Markets remain nervous following recent news that two U.S. banks had collapsed including the Silicon Valley Bank (SVB) – the country’s 16th largest. Even as American government agencies worked to ensure depositors get their money back, share prices of U.S. regional banks and mid-sized lenders, like the ones that had failed, remain volatile.
A classic bank run
In the case of Silicon Valley Bank (SVB), it was a classic bank run that led to its collapse. A bank run happens when most depositors lose confidence and demand their money be returned at the same time. But a typical bank can’t return a majority of its depositors’ money all at once. That’s because much of the depositors’ funds was lent to borrowers or was invested in financial instruments that mature over time.
SVB’s longer term bond investments were losing value. When some depositors discovered these losses, they demanded their deposits back from the bank. When other depositors followed suit, the bank collapsed as it couldn’t meet all the withdrawal demands.
An isolated incident or a system-wide risk?
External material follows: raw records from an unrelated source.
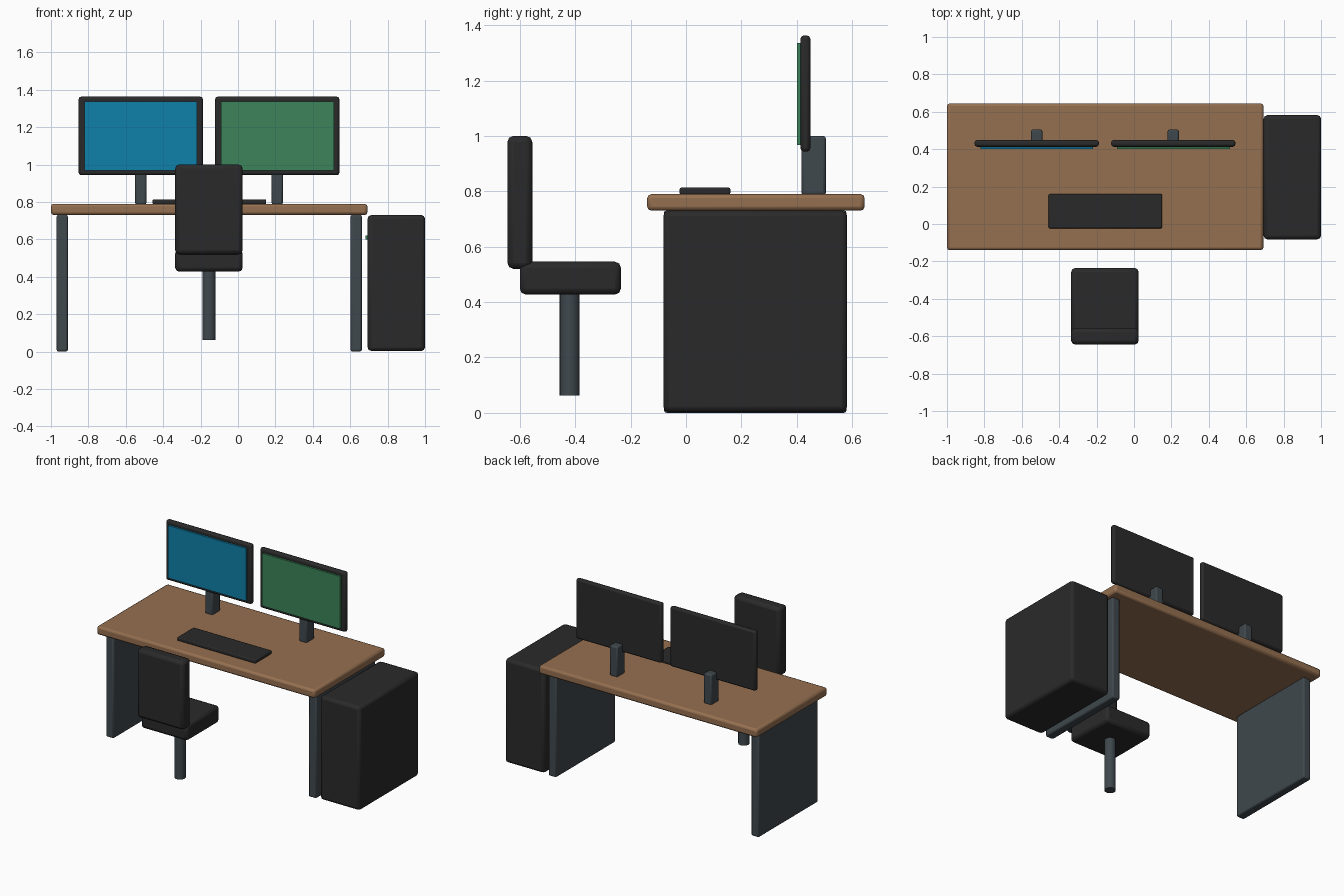
import bpy
from math import radians

if "Cube" in bpy.data.objects:
    bpy.data.objects.remove(bpy.data.objects["Cube"])


def material(name, r, g, b):
    m = bpy.data.materials.new(name)
    m.diffuse_color = (r, g, b, 1)
    m.use_nodes = True
    m.node_tree.nodes["Principled BSDF"].inputs["Base Color"].default_value = m.diffuse_color
    return m


WOOD = material("wood", 0.30, 0.16, 0.08)
BLACK = material("black_plastic", 0.023, 0.023, 0.023)
METAL = material("dark_metal", 0.05, 0.065, 0.075)
BLUE = material("blue_screen", 0.005, 0.22, 0.40)
GREEN = material("green_screen", 0.045, 0.23, 0.10)


def finish(name, mat, bevel):
    ob = bpy.context.object
    ob.name = name
    ob.data.materials.append(mat)
    if bevel:
        bpy.ops.object.transform_apply(location=False, rotation=False, scale=True)
        mod = ob.modifiers.new("Bevel", "BEVEL")
        mod.width = bevel
        mod.segments = 2
        mod.limit_method = 'ANGLE'
    bpy.ops.object.shade_smooth_by_angle(angle=radians(30))
    return ob


def box(name, x, y, z, mat, bevel=0.0):
    """Box from (min, max) ranges on each axis."""
    bpy.ops.mesh.primitive_cube_add(size=1, location=[(a + b) / 2 for a, b in (x, y, z)])
    bpy.context.object.scale = [b - a for a, b in (x, y, z)]
    bpy.ops.object.transform_apply(location=False, rotation=False, scale=True)
    return finish(name, mat, bevel)


# Desk: top and two panel legs
box("desk_top", (-1.0, 0.692), (-0.14, 0.645), (0.73, 0.79), WOOD, 0.015)
for side, x in (("left", -0.94), ("right", 0.632)):
    box(f"{side}_desk_leg", (x - 0.03, x + 0.03), (-0.08, 0.58), (0, 0.731), METAL, 0.01)

# Monitors: housing, screen and stand
for side, x, colour in (("left", -0.52, BLUE), ("right", 0.21, GREEN)):
    box(f"{side}_monitor", (x - 0.332, x + 0.332), (0.413, 0.449), (0.943, 1.363), BLACK, 0.013)
    box(f"{side}_screen", (x - 0.302, x + 0.302), (0.40, 0.42), (0.968, 1.336), colour)
    box(f"{side}_monitor_stand", (x - 0.03, x + 0.03), (0.417, 0.505), (0.785, 1.0), METAL, 0.01)

# Keyboard
box("keyboard", (-0.457, 0.151), (-0.023, 0.16), (0.787, 0.814), BLACK, 0.007)

# Computer case with power light on its inner side
box("computer_case", (0.693, 1.0), (-0.082, 0.582), (0.003, 0.73), BLACK, 0.02)
box("power_light", (0.682, 0.70), (0.24, 0.26), (0.60, 0.62), GREEN)

# Chair: seat, backrest and column
box("chair_seat", (-0.336, 0.025), (-0.60, -0.235), (0.427, 0.546), BLACK, 0.022)
box("chair_back", (-0.336, 0.025), (-0.645, -0.555), (0.52, 1.0), BLACK, 0.022)
bpy.ops.mesh.primitive_cylinder_add(vertices=24, radius=0.036, depth=0.38,
                                    location=(-0.155, -0.42, 0.253))
finish("chair_column", METAL, 0.0)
Bank failures can be scary and lead to instability. One bank failure can trigger a panic that can bankrupt other perfectly solvent banks. It pays to solve bank runs early. This is why the U.S. Federal Deposit Insurance Corporation (FDIC) acted quickly and committed to protect both insured and uninsured deposits of the two recently failed banks.
While SVB’s collapse is the largest bank failure since 2008, its concentrated customer base in the tech industry may not lead to a 2008-style financial crisis.
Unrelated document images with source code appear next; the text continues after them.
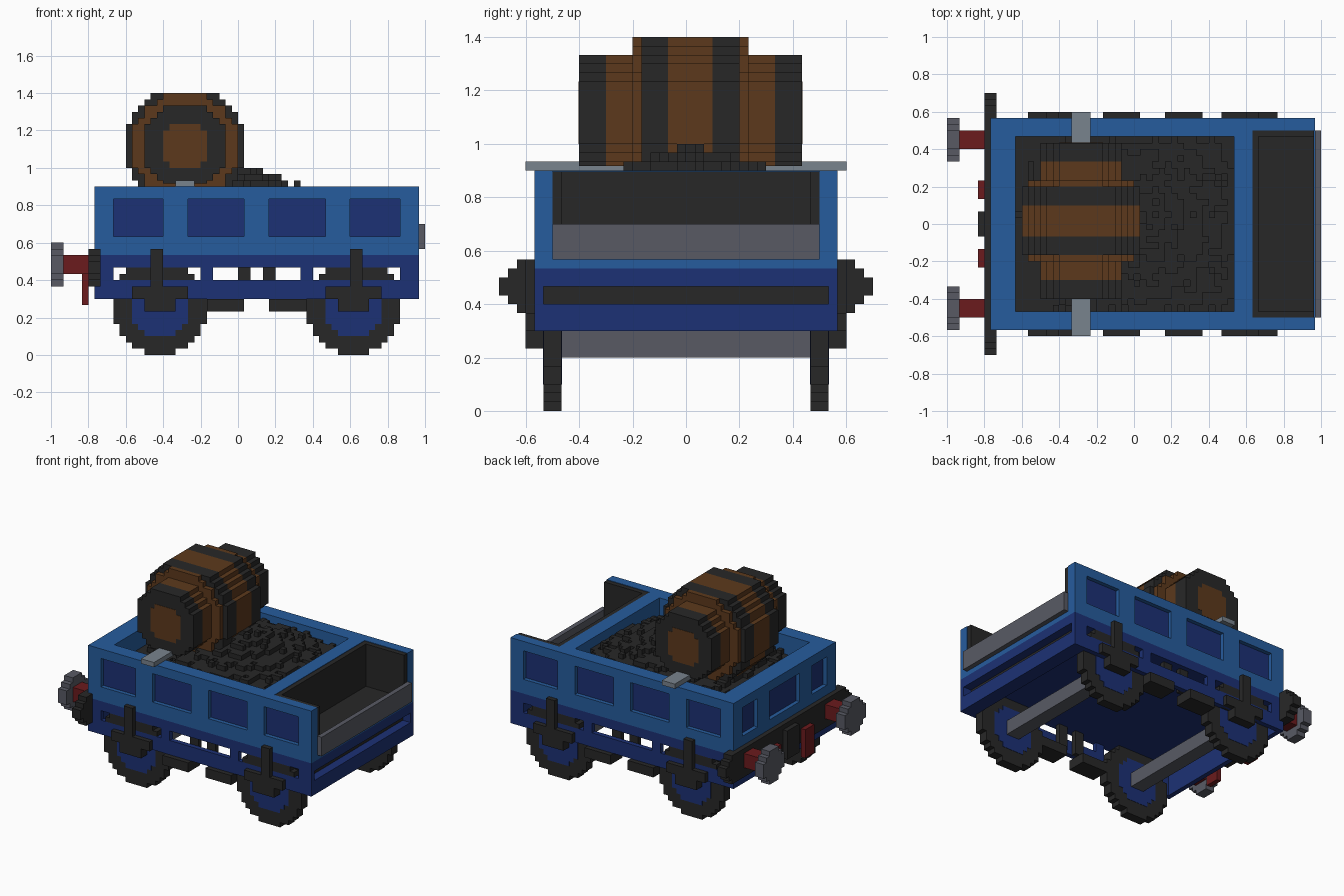
import bpy, bmesh, math, random

U = 1 / 30  # one block
random.seed(4)
if "Cube" in bpy.data.objects:
    bpy.data.objects.remove(bpy.data.objects["Cube"])


def material(name, rgb):
    col = [((c / 255 + 0.055) / 1.055) ** 2.4 for c in rgb] + [1]
    m = bpy.data.materials.new(name)
    m.use_nodes = True
    m.diffuse_color = col
    m.node_tree.nodes["Principled BSDF"].inputs["Base Color"].default_value = col
    return m


BLUE = material("mid blue", (38, 92, 157))
NAVY = material("dark blue", (28, 49, 117))
BLACK = material("charcoal", (39, 39, 39))
BROWN = material("wood brown", (92, 57, 28))
GREY = material("steel grey", (88, 90, 100))
PALE = material("pale grey", (121, 131, 141))
RED = material("dark red", (107, 27, 29))


def finish(name, bm, mat):
    for v in bm.verts:
        v.co *= U
    bmesh.ops.recalc_face_normals(bm, faces=bm.faces)
    mesh = bpy.data.meshes.new(name)
    bm.to_mesh(mesh)
    bm.free()
    mesh.materials.append(mat)
    ob = bpy.data.objects.new(name, mesh)
    bpy.context.collection.objects.link(ob)


def part(name, mat, boxes, mirror=False):
    """One object from boxes (x0, x1, y0, y1, z0, z1), optionally mirrored in y."""
    bm = bmesh.new()
    if mirror:
        boxes = boxes + [(a, b, -d, -c, e, f) for a, b, c, d, e, f in boxes]
    for x0, x1, y0, y1, z0, z1 in boxes:
        vs = bmesh.ops.create_cube(bm, size=1)["verts"]
        for v in vs:
            v.co.x = x0 if v.co.x < 0 else x1
            v.co.y = y0 if v.co.y < 0 else y1
            v.co.z = z0 if v.co.z < 0 else z1
    finish(name, bm, mat)


def disc(name, mat, axis, a, z, r, lo, hi, extra=1, bottom=0, top=42):
    """Stepped disc centred at (a, z), extruded from lo to hi; extra fills the corners."""
    n = int(r)
    right = []
    for row in range(-n, n + 1):
        half = min(int(math.sqrt(r * r + extra - row * row)), n) + 0.5
        right += [(half, row - 0.5), (half, row + 0.5)]
    outline = right + [(-h, k) for h, k in reversed(right)]
    bm = bmesh.new()
    ends = []
    for t in (lo, hi):
        pts = [(a + h, max(bottom, min(z + k, top))) for h, k in outline]
        ends.append([bm.verts.new((p, t, q) if axis == "Y" else (t, p, q)) for p, q in pts])
    for ring in ends:
        bm.faces.new(ring)
    for i in range(len(outline)):
        j = (i + 1) % len(outline)
        bm.faces.new((ends[0][i], ends[0][j], ends[1][j], ends[1][i]))
    bmesh.ops.remove_doubles(bm, verts=bm.verts, dist=0.001)
    finish(name, bm, mat)


def pierced(lo, hi, z0, z1, holes, h0, h1):
    """Rectangles (s0, s1, z0, z1) of a panel with a row of openings."""
    out = [(lo, hi, z0, h0), (lo, hi, h1, z1)]
    s = lo
    for a, b in holes + [(hi, hi)]:
        if a > s:
            out.append((s, a, h0, h1))
        s = b
    return out


# Upper body: inner walls and floor
part("body_floor", BLUE, [(-23, 29, -17, 17, 16, 17)])
part("body_walls", BLUE, [(-23, 19, 14, 16, 17, 27), (19, 29, 15, 16, 17, 27)], True)
part("cross_walls", BLUE, [(-22, -19, -14, 14, 17, 27), (16, 19, -14, 14, 17, 27)])

# Outer panelling with recessed window panels
side_windows = [(-20, -12), (-8, 1), (5, 14), (18, 26)]
end_windows = [(-15, -9), (-5, 5), (9, 15)]
part("side_panelling", BLUE,
     [(a, b, 16, 17, c, d) for a, b, c, d in pierced(-23, 29, 17, 27, side_windows, 19, 25)], True)
part("side_window_panels", NAVY, [(a, b, 16, 16.15, 19, 25) for a, b in side_windows], True)
part("end_panelling", BLUE,
     [(-23, -22, a, b, c, d) for a, b, c, d in pierced(-16, 16, 17, 27, end_windows, 19, 25)])
part("end_window_panels", NAVY, [(-22.15, -22, a, b, 19, 25) for a, b in end_windows])

# Hollow underframe, slotted along the sides and recessed at the rear end
part("underframe_deck", NAVY, [(-23, 29, -16, 16, 14, 16)])
slots = [(-20, -6), (-4, 10), (12, 26)]
part("underframe_sides", NAVY,
     [(a, b, 16, 17, c, d) for a, b, c, d in pierced(-23, 29, 9, 16, slots, 12, 14)], True)
part("underframe_ends", NAVY, [(-23, -22, -16, 16, 9, 14), (26, 27, -16, 16, 9, 14),
                               (27, 29, -16, 16, 9, 12)])
part("rear_slot_panel", BLACK, [(27, 27.2, -16, 16, 12, 14)])
part("hanging_boxes", BLACK, [(-5, 1, 14, 18, 7, 9), (5, 11, 14, 18, 7, 9),
                              (0, 2, 15, 16, 9, 14), (4, 6, 15, 16, 9, 14)], True)

# Wheels, axles, axle boxes and springs
for label, cx, post in (("front", -12.5, -13), ("rear", 18.5, 19)):
    part(label + "_axle", GREY, [(cx - 1.5, cx + 1.5, -14, 14, 6, 9)])
    for side, s in (("left", 1), ("right", -1)):
        lo, hi = sorted((14 * s, 16 * s))
        disc(f"{label}_{side}_wheel", BLACK, "Y", cx, 7.5, 7.5, lo, hi)
        disc(f"{label}_{side}_hub", NAVY, "Y", cx, 7.5, 4.5, lo - 0.06, hi + 0.06)
    part(label + "_axle_boxes", BLACK, [(cx - 4.5, cx + 4.5, 16, 18, 9, 11),
                                        (cx - 2.5, cx + 2.5, 16, 18, 7, 9)], True)
    part(label + "_springs", BLACK, [(post - 1, post + 1, 16, 18, 11, 17),
                                     (post - 6, post + 6, 15.5, 17, 12, 13),
                                     (post - 5, post + 5, 15.5, 17, 13, 14)], True)

# Buffer beam, buffers and coupling
part("buffer_beam", BLACK, [(-24, -22.05, -19, 19, 11, 17), (-24, -22.05, -20, 20, 12, 16),
                            (-24, -22.05, -21, 21, 13, 15)])
part("buffer_shafts", RED, [(-28, -24, 12, 15, 13, 16)], True)
for side, s in (("left", 1), ("right", -1)):
    disc(side + "_buffer", GREY, "X", 13.5 * s, 14.5, 3.5, -30, -28, extra=-2)
part("coupling_hoses", RED, [(-25, -24, 4, 7, 8, 14)], True)
part("coupling_hook", BLACK, [(-25, -24, -2, 2, 10, 16)])

# Rear locker with its gate
part("locker_lining", BLACK, [(19, 28.9, 14, 15, 17, 26.9)], True)
part("locker_back_and_floor", BLACK, [(19, 20, -14, 14, 17, 26.9), (20, 28.9, -14, 14, 17, 18)])
part("locker_gate", GREY, [(29, 30, -15, 15, 17, 21)])

# Bar across the rim that carries the barrel
part("cradle_bar", PALE, [(-10, -7, -18, 18, 27, 28)])

# Coal heap as uneven columns
coal = []
for x in range(-19, 16):
    for y in range(-14, 14):
        h = int(29.9 - 0.34 * math.hypot(x - 1, y - 0.5) + random.random())
        coal.append((x, x + 1, y, y + 1, max(23, h) - 3, max(23, h)))
part("coal_heap", BLACK, coal)

# Barrel lying across the wagon: staves and hoops by layer
layers = [("end_hoop", BLACK, 6.5, -12, -9), ("stave", BROWN, 6.5, -9, -6),
          ("stave_step", BROWN, 8.5, -6, -5), ("hoop", BLACK, 9.5, -5, -2),
          ("belly", BROWN, 9.5, -2, 3), ("hoop", BLACK, 9.5, 3, 6),
          ("stave_step", BROWN, 8.5, 6, 7), ("stave", BROWN, 6.5, 7, 10),
          ("end_hoop", BLACK, 6.5, 10, 13)]
for name, mat, r, lo, hi in layers:
    at_end = r < 7
    disc("barrel_" + name, mat, "Y", -8.5, 33.5, r, lo, hi,
         extra=4 if at_end else 1, bottom=27.5 if at_end else 0)
for side, y in (("right", -12), ("left", 13)):
    disc(f"barrel_{side}_lid", BROWN, "Y", -8.5, 33.5, 3.5, y - 0.06, y + 0.06)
SVB – the first fatality of higher rates?
Monetary policy, or actions that central banks take, often take effect with a lag. Between March 2022 and now, the U.S. Federal Reserve (the Fed) has raised interest rates by over 4.5%, one of the fastest rate hike cycles in U.S. history. It appears that SVB is one of the early casualties of this aggressive tightening. Much of SVB’s long-term bond investments were profitable when interest rates were low. But they lost value with rapidly rising interest rates. Now that SVB’s failure has raised concerns about financial stability, the Fed has to walk a tight rope between fighting inflation and not damaging the financial system.
What does this all mean for Canada?
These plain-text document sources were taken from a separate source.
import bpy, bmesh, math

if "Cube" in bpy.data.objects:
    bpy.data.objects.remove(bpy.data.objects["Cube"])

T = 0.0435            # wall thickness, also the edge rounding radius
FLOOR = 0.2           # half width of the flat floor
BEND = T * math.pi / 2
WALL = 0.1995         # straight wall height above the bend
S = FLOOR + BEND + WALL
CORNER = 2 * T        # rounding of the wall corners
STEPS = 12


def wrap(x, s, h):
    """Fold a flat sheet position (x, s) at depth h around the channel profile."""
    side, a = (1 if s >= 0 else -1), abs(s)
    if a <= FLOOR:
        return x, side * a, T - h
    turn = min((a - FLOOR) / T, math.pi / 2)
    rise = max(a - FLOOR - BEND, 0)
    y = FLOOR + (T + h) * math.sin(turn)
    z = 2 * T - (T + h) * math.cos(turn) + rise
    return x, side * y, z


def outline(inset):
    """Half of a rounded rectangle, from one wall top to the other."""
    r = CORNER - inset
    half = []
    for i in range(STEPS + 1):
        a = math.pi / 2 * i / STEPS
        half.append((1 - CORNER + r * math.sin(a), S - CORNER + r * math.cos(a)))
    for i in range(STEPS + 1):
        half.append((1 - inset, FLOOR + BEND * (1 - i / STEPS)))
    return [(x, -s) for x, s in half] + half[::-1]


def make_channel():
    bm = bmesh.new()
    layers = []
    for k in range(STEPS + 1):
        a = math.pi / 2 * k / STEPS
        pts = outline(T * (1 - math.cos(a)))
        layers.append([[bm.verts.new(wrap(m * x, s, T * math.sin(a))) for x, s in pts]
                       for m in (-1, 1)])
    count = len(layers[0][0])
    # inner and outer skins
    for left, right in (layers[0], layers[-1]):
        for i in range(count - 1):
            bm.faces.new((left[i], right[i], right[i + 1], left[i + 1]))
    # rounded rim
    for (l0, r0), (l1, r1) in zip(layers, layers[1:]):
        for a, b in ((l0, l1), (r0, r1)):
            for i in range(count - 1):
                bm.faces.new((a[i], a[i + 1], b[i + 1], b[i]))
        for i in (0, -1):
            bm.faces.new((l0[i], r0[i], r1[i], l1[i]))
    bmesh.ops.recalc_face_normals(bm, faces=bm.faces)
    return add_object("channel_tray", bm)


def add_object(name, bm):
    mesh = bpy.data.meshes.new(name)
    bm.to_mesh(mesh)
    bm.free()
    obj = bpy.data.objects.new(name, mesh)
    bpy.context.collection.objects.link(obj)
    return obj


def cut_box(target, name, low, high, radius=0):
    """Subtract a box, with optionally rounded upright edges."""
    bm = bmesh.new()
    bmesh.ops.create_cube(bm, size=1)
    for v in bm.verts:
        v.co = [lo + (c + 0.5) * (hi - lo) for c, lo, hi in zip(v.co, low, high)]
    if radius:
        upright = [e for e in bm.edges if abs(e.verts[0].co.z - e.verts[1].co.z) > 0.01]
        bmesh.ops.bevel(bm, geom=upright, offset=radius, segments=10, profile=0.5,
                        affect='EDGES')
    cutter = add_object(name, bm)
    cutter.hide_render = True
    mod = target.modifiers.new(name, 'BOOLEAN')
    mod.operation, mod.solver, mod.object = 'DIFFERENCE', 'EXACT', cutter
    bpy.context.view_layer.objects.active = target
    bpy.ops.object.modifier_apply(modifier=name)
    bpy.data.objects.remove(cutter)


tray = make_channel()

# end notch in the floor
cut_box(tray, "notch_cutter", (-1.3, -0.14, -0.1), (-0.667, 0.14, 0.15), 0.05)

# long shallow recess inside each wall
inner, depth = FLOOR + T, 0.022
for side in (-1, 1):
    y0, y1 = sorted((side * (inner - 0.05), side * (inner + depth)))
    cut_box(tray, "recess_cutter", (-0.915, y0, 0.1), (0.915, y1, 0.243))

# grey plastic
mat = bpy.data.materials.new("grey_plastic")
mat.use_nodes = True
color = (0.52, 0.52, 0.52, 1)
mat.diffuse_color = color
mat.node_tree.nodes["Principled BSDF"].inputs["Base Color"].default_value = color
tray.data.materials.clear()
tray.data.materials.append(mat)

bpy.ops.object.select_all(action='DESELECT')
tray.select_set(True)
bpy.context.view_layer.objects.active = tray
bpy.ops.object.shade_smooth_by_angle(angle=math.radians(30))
Compared to the U.S, Canadian banks are not as exposed to risky tech and start-up industries. But if broader borrowing conditions for customers and corporations freeze in the U.S. due to problems in the banking industry, Canada will likely feel the chill too.
Canadian markets fell in the past week because of volatility in the U.S. Our base case does not see the U.S. bank runs turning into a systemic event primarily because of swift U.S. government actions. We encourage Canadian investors with exposure to U.S. markets to remain calm. While we do see potential fallout for smaller banks with balance sheet concerns, few took as much risk as the banks that have so far suffered. Markets have also swiftly priced in these problems.
Looking forward, the most important signal for the market will come from the Fed later this month. If it signals a less aggressive interest rate move because of the SVB fallout, markets will interpret that the era of accelerated rate hikes are likely behind us. However, if the Fed continues its aggressive rate hiking policy to fight inflation, we expect volatility ahead not just for the U.S. but also for Canada.